Work to be completed — Print the data verbatim. Leave every image out.

Records shown —
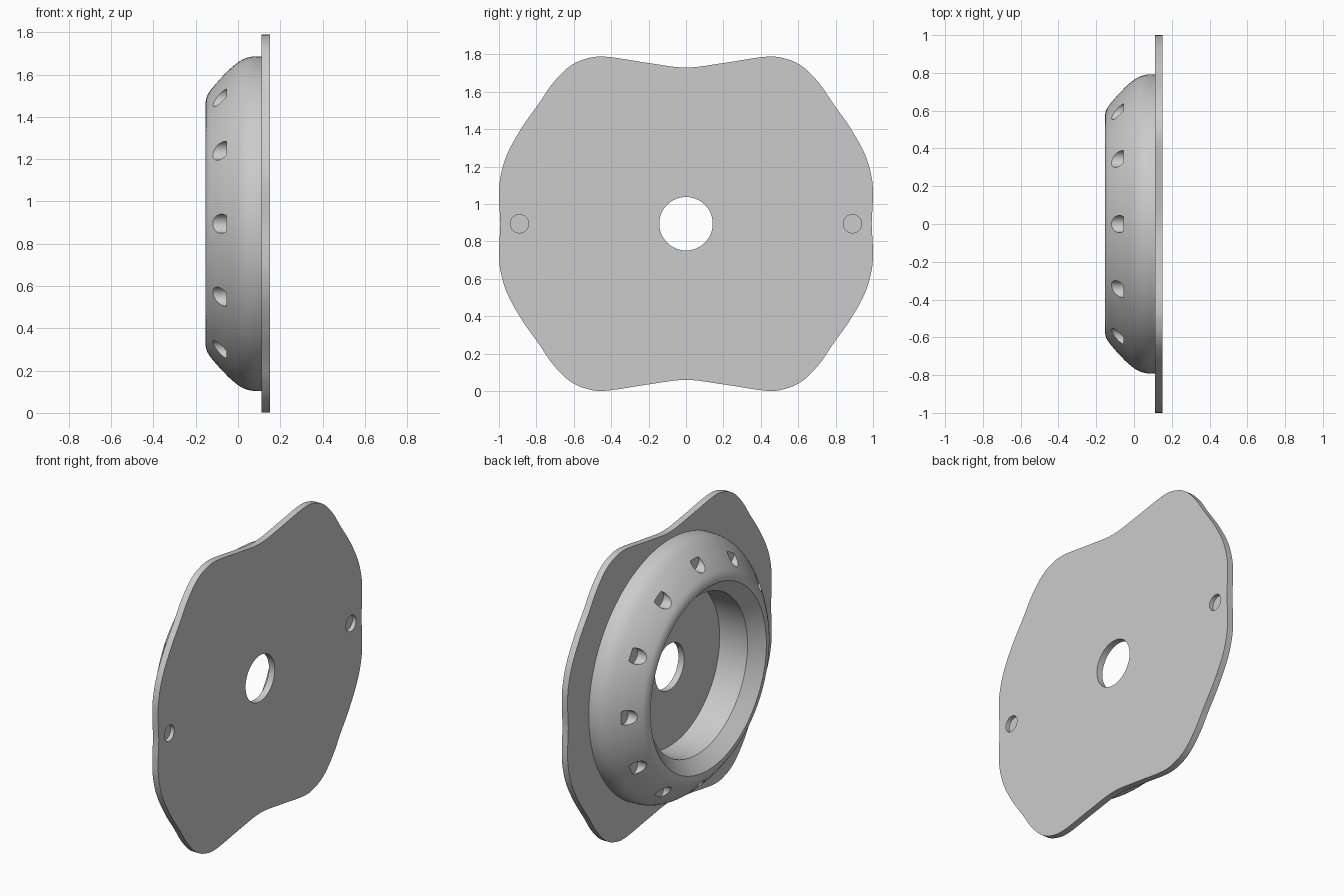
import bpy, bmesh, math
from mathutils import Matrix, Vector

CENTRE_Z = 0.895
PLATE_X0, PLATE_X1 = 0.112, 0.152

cube = bpy.data.objects.get("Cube")
if cube:
    bpy.data.objects.remove(cube, do_unlink=True)

grey = bpy.data.materials.new("light grey")
grey.use_nodes = True
grey.diffuse_color = (0.6, 0.6, 0.6, 1)
grey.node_tree.nodes["Principled BSDF"].inputs["Base Color"].default_value = (0.6, 0.6, 0.6, 1)


def make_object(name, bm):
    bmesh.ops.recalc_face_normals(bm, faces=bm.faces)
    mesh = bpy.data.meshes.new(name)
    bm.to_mesh(mesh)
    bm.free()
    mesh.materials.append(grey)
    obj = bpy.data.objects.new(name, mesh)
    bpy.context.collection.objects.link(obj)
    obj.location.z = CENTRE_Z
    return obj


def add_drill(bm, x0, x1, radius, y=0, z=0):
    """Cylinder along x, used for drilling."""
    place = Matrix.Translation(((x0 + x1) / 2, y, z)) @ Matrix.Rotation(math.pi / 2, 4, "Y")
    bmesh.ops.create_cone(bm, cap_ends=True, segments=48, radius1=radius,
                          radius2=radius, depth=x1 - x0, matrix=place)


def spline(points, steps, closed=False):
    """Smooth curve through the points."""
    n = len(points)
    get = (lambda i: points[i % n]) if closed else (lambda i: points[min(max(i, 0), n - 1)])
    out = []
    for i in range(n if closed else n - 1):
        a, b, c, d = (Vector(get(i + k)) for k in (-1, 0, 1, 2))
        for s in range(steps):
            t = s / steps
            out.append(b + (c - a) * (t / 2) + (2 * a - 5 * b + 4 * c - d) * (t * t / 2)
                       + (3 * b - a - 3 * c + d) * (t ** 3 / 2))
    if not closed:
        out.append(Vector(points[-1]))
    return out


def drill_and_shade(obj, drills):
    cutter = make_object("drill_cutter", drills)
    cutter.hide_render = True
    mod = obj.modifiers.new("drill", "BOOLEAN")
    mod.object = cutter
    mod.solver = "EXACT"
    bpy.ops.object.select_all(action="DESELECT")
    bpy.context.view_layer.objects.active = obj
    obj.select_set(True)
    bpy.context.view_layer.update()
    bpy.ops.object.modifier_apply(modifier=mod.name)
    bpy.data.objects.remove(cutter, do_unlink=True)
    bpy.ops.object.shade_smooth_by_angle(angle=math.radians(25))


# Wavy backing plate: one quarter of the outline, mirrored both ways
quarter = [(0, 0.835), (0.2, 0.859), (0.43, 0.893), (0.54, 0.88), (0.63, 0.835),
           (0.717, 0.745), (0.785, 0.645), (0.877, 0.515), (0.957, 0.37),
           (0.994, 0.24), (0.999, 0.13), (0.993, 0)]
half = quarter + [(y, -z) for y, z in quarter[-2::-1]]
outline = half + [(-y, z) for y, z in half[-2:0:-1]]
bm = bmesh.new()
face = bm.faces.new([bm.verts.new((PLATE_X0, p.x, p.y)) for p in spline(outline, 6, True)])
grown = bmesh.ops.extrude_face_region(bm, geom=[face], use_keep_orig=True)
bmesh.ops.translate(bm, vec=(PLATE_X1 - PLATE_X0, 0, 0),
                    verts=[v for v in grown["geom"] if isinstance(v, bmesh.types.BMVert)])
plate = make_object("backing_plate", bm)

# Centre hole goes through, the two side holes are blind
drills = bmesh.new()
add_drill(drills, 0, 0.3, 0.143)
for side in (-1, 1):
    add_drill(drills, PLATE_X1 - 0.025, 0.3, 0.049, y=side * 0.89)
drill_and_shade(plate, drills)

# Domed ring: (x, radius) section turned about the x axis
dome = spline([(-0.154, 0.567), (-0.149, 0.597), (-0.132, 0.628), (-0.078, 0.693), (-0.017, 0.75),
               (0.025, 0.778), (0.065, 0.79), (PLATE_X0, 0.792)], 5)
section = dome + [Vector(p) for p in ((0.12, 0.792), (0.12, 0.49), (-0.079, 0.49))]
SEGMENTS = 120
bm = bmesh.new()
rings = []
for i in range(SEGMENTS):
    a = math.tau * i / SEGMENTS
    rings.append([bm.verts.new((p.x, p.y * math.cos(a), p.y * math.sin(a))) for p in section])
for i, ring in enumerate(rings):
    following = rings[(i + 1) % SEGMENTS]
    for j in range(len(section)):
        k = (j + 1) % len(section)
        bm.faces.new((ring[j], ring[k], following[k], following[j]))
ring_obj = make_object("domed_ring", bm)

# Twelve flat-bottomed pockets around the dome
drills = bmesh.new()
for i in range(12):
    a = math.tau * i / 12
    add_drill(drills, -0.3, -0.055, 0.045, 0.69 * math.cos(a), 0.69 * math.sin(a))
drill_and_shade(ring_obj, drills)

Answer section —
import bpy, bmesh, math
from mathutils import Matrix, Vector

CENTRE_Z = 0.895
PLATE_X0, PLATE_X1 = 0.112, 0.152

cube = bpy.data.objects.get("Cube")
if cube:
    bpy.data.objects.remove(cube, do_unlink=True)

grey = bpy.data.materials.new("light grey")
grey.use_nodes = True
grey.diffuse_color = (0.6, 0.6, 0.6, 1)
grey.node_tree.nodes["Principled BSDF"].inputs["Base Color"].default_value = (0.6, 0.6, 0.6, 1)


def make_object(name, bm):
    bmesh.ops.recalc_face_normals(bm, faces=bm.faces)
    mesh = bpy.data.meshes.new(name)
    bm.to_mesh(mesh)
    bm.free()
    mesh.materials.append(grey)
    obj = bpy.data.objects.new(name, mesh)
    bpy.context.collection.objects.link(obj)
    obj.location.z = CENTRE_Z
    return obj


def add_drill(bm, x0, x1, radius, y=0, z=0):
    """Cylinder along x, used for drilling."""
    place = Matrix.Translation(((x0 + x1) / 2, y, z)) @ Matrix.Rotation(math.pi / 2, 4, "Y")
    bmesh.ops.create_cone(bm, cap_ends=True, segments=48, radius1=radius,
                          radius2=radius, depth=x1 - x0, matrix=place)


def spline(points, steps, closed=False):
    """Smooth curve through the points."""
    n = len(points)
    get = (lambda i: points[i % n]) if closed else (lambda i: points[min(max(i, 0), n - 1)])
    out = []
    for i in range(n if closed else n - 1):
        a, b, c, d = (Vector(get(i + k)) for k in (-1, 0, 1, 2))
        for s in range(steps):
            t = s / steps
            out.append(b + (c - a) * (t / 2) + (2 * a - 5 * b + 4 * c - d) * (t * t / 2)
                       + (3 * b - a - 3 * c + d) * (t ** 3 / 2))
    if not closed:
        out.append(Vector(points[-1]))
    return out


def drill_and_shade(obj, drills):
    cutter = make_object("drill_cutter", drills)
    cutter.hide_render = True
    mod = obj.modifiers.new("drill", "BOOLEAN")
    mod.object = cutter
    mod.solver = "EXACT"
    bpy.ops.object.select_all(action="DESELECT")
    bpy.context.view_layer.objects.active = obj
    obj.select_set(True)
    bpy.context.view_layer.update()
    bpy.ops.object.modifier_apply(modifier=mod.name)
    bpy.data.objects.remove(cutter, do_unlink=True)
    bpy.ops.object.shade_smooth_by_angle(angle=math.radians(25))


# Wavy backing plate: one quarter of the outline, mirrored both ways
quarter = [(0, 0.835), (0.2, 0.859), (0.43, 0.893), (0.54, 0.88), (0.63, 0.835),
           (0.717, 0.745), (0.785, 0.645), (0.877, 0.515), (0.957, 0.37),
           (0.994, 0.24), (0.999, 0.13), (0.993, 0)]
half = quarter + [(y, -z) for y, z in quarter[-2::-1]]
outline = half + [(-y, z) for y, z in half[-2:0:-1]]
bm = bmesh.new()
face = bm.faces.new([bm.verts.new((PLATE_X0, p.x, p.y)) for p in spline(outline, 6, True)])
grown = bmesh.ops.extrude_face_region(bm, geom=[face], use_keep_orig=True)
bmesh.ops.translate(bm, vec=(PLATE_X1 - PLATE_X0, 0, 0),
                    verts=[v for v in grown["geom"] if isinstance(v, bmesh.types.BMVert)])
plate = make_object("backing_plate", bm)

# Centre hole goes through, the two side holes are blind
drills = bmesh.new()
add_drill(drills, 0, 0.3, 0.143)
for side in (-1, 1):
    add_drill(drills, PLATE_X1 - 0.025, 0.3, 0.049, y=side * 0.89)
drill_and_shade(plate, drills)

# Domed ring: (x, radius) section turned about the x axis
dome = spline([(-0.154, 0.567), (-0.149, 0.597), (-0.132, 0.628), (-0.078, 0.693), (-0.017, 0.75),
               (0.025, 0.778), (0.065, 0.79), (PLATE_X0, 0.792)], 5)
section = dome + [Vector(p) for p in ((0.12, 0.792), (0.12, 0.49), (-0.079, 0.49))]
SEGMENTS = 120
bm = bmesh.new()
rings = []
for i in range(SEGMENTS):
    a = math.tau * i / SEGMENTS
    rings.append([bm.verts.new((p.x, p.y * math.cos(a), p.y * math.sin(a))) for p in section])
for i, ring in enumerate(rings):
    following = rings[(i + 1) % SEGMENTS]
    for j in range(len(section)):
        k = (j + 1) % len(section)
        bm.faces.new((ring[j], ring[k], following[k], following[j]))
ring_obj = make_object("domed_ring", bm)

# Twelve flat-bottomed pockets around the dome
drills = bmesh.new()
for i in range(12):
    a = math.tau * i / 12
    add_drill(drills, -0.3, -0.055, 0.045, 0.69 * math.cos(a), 0.69 * math.sin(a))
drill_and_shade(ring_obj, drills)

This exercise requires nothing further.